For at least centuries, the Bigfoot (or “Grass Man” in Ohio, U.S.A.) has lived in concord with his natural environment, choosing not to contribute to deforestation or global warming as a result of hydro-carbon emissions. Rather, Bigfoot lives a simple live. He takes from nature only what he needs, generally refusing to adopt the rape-and-pillage lifestyle of his bipedal hominid cousins (man). This outright refusal to bend to the demands of the modern world is reflected in Bigfoot photography, where he often appears blurry or out-of-focus. I will argue that Bigfoot (or the “Skunk Ape”) is so far removed from the siren song of the technocracy that he literally cannot be photographed in high-resolution (similar to how it has been proven impossible to take a snapshot of a Dracula or Catholic Saint). This will be my second argument and I will draw equally from evolutionary anthropology and Appalachian folklore in proving this point.
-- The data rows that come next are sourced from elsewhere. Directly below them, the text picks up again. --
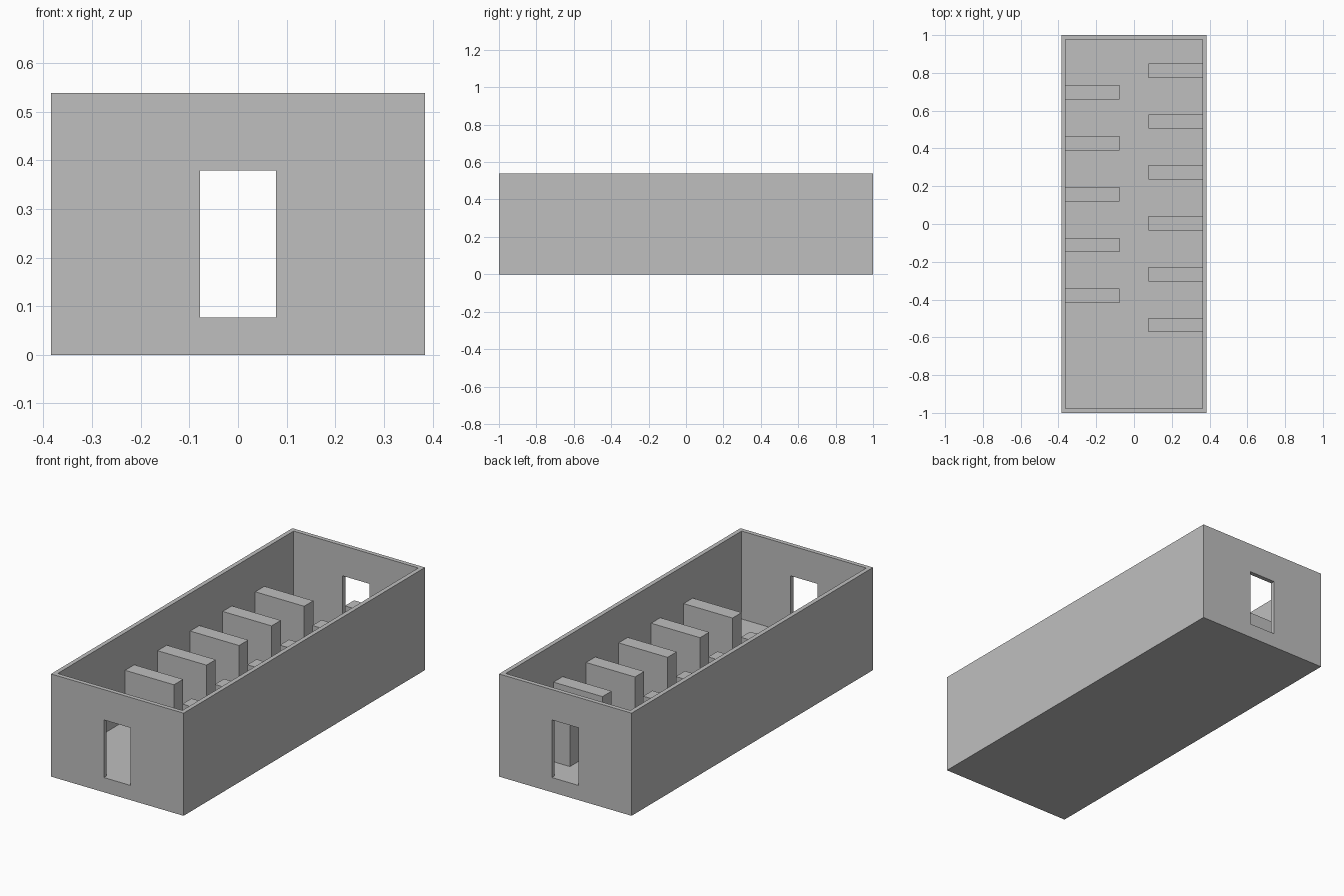
import bpy
import bmesh
from mathutils import Vector

if "Cube" in bpy.data.objects:
    bpy.data.objects.remove(bpy.data.objects["Cube"], do_unlink=True)

HALF_X, HALF_Y, HEIGHT = 0.3845, 1.0, 0.538
WALL, FLOOR = 0.023, 0.077
DOOR_X, DOOR_TOP = 0.078, 0.379
BAFFLE_TOP, BAFFLE_DEPTH, SPACING = 0.341, 0.076, 0.2694
SINK = 0.005  # how far baffles are set into floor and wall

grey = bpy.data.materials.new("plain_grey")
grey.use_nodes = True
colour = (0.52, 0.52, 0.52, 1)
grey.diffuse_color = colour
grey.node_tree.nodes["Principled BSDF"].inputs["Base Color"].default_value = colour


def add_box(bm, low, high):
    """Add an axis-aligned box between two corners."""
    low, high = Vector(low), Vector(high)
    verts = bmesh.ops.create_cube(bm, size=1)["verts"]
    for v in verts:
        v.co = (low + high) / 2 + v.co * (high - low)


def finish(bm, name):
    bmesh.ops.recalc_face_normals(bm, faces=bm.faces)
    mesh = bpy.data.meshes.new(name)
    bm.to_mesh(mesh)
    bm.free()
    mesh.materials.append(grey)
    obj = bpy.data.objects.new(name, mesh)
    bpy.context.collection.objects.link(obj)
    return obj


# Open-topped shell: inset the top of a box and push it down to floor level
bm = bmesh.new()
add_box(bm, (-HALF_X, -HALF_Y, 0), (HALF_X, HALF_Y, HEIGHT))
top = max(bm.faces, key=lambda f: f.calc_center_median().z)
bmesh.ops.inset_individual(bm, faces=[top], thickness=WALL, use_even_offset=True)
floor = bmesh.ops.extrude_discrete_faces(bm, faces=[top])["faces"][0]
for v in floor.verts:
    v.co.z = FLOOR

# Doorways: cut lines around the opening, remove the panels, bridge the jambs
cuts = [((DOOR_X, 0, 0), (1, 0, 0)), ((-DOOR_X, 0, 0), (1, 0, 0)),
        ((0, 0, FLOOR), (0, 0, 1)), ((0, 0, DOOR_TOP), (0, 0, 1))]
for point, normal in cuts:
    bmesh.ops.bisect_plane(bm, geom=bm.verts[:] + bm.edges[:] + bm.faces[:],
                           dist=1e-5, plane_co=point, plane_no=normal)
for side in (-1, 1):
    panels = []
    for f in bm.faces:
        c = f.calc_center_median()
        if (abs(c.x) < DOOR_X and FLOOR + SINK < c.z < DOOR_TOP
                and c.y * side > HALF_Y - 2 * WALL):
            panels.append(f)
    rims = list({e for f in panels for e in f.edges})
    bmesh.ops.delete(bm, geom=panels, context='FACES_ONLY')
    bmesh.ops.bridge_loops(bm, edges=rims)
bmesh.ops.dissolve_limit(bm, angle_limit=0.01, verts=bm.verts[:], edges=bm.edges[:])
finish(bm, "shell")

# Staggered baffles along both long walls
for name, side, count, first in (("left_baffle", 1, 6, 0.812),
                                 ("right_baffle", -1, 5, 0.697)):
    for i in range(count):
        y = first - i * SPACING
        xs = sorted((side * DOOR_X, side * (HALF_X - WALL + SINK)))
        bm = bmesh.new()
        add_box(bm, (xs[0], y - BAFFLE_DEPTH / 2, FLOOR - SINK),
                (xs[1], y + BAFFLE_DEPTH / 2, BAFFLE_TOP))
        finish(bm, f"{name}_{i + 1}")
Lastly, and most importantly, I will argue for Bigfoot (Australia: Yowie) as a sort-of “ecomessiah”. Tying into my first argument (ie. Bigfoot as necessary myth), I will analyse the findings of primate physiology specialist David J. Daegling laid out in his landmark text, Bigfoot Exposed. He writes that “[w]e may need the animal [ie. Bigfoot], but that does not mean the animal has to be there”. I will argue that we need Bigfoot because of his messianic quality: meaning, how he represents a lesson in how to live with nature. Bigfoot offers a promise for redemption (both of ecological systems and, perhaps, the soul) in world gone mad with greenhouse gases, suburban sprawl and regressive Republican politics. Like Jesus of Nazareth (who died on a cross to absolve mankind from its many sins), Bigfoot has been “crucified”, in metaphorical terms: written off as a myth and hoax when within his furry embrace lies the chance for true salvation. I expect this paper to contribute substantially to the fields of environmental social sciences, ecological theory, Bigfoot research (and cryptozoology more generally), as well as structuralist philosophy.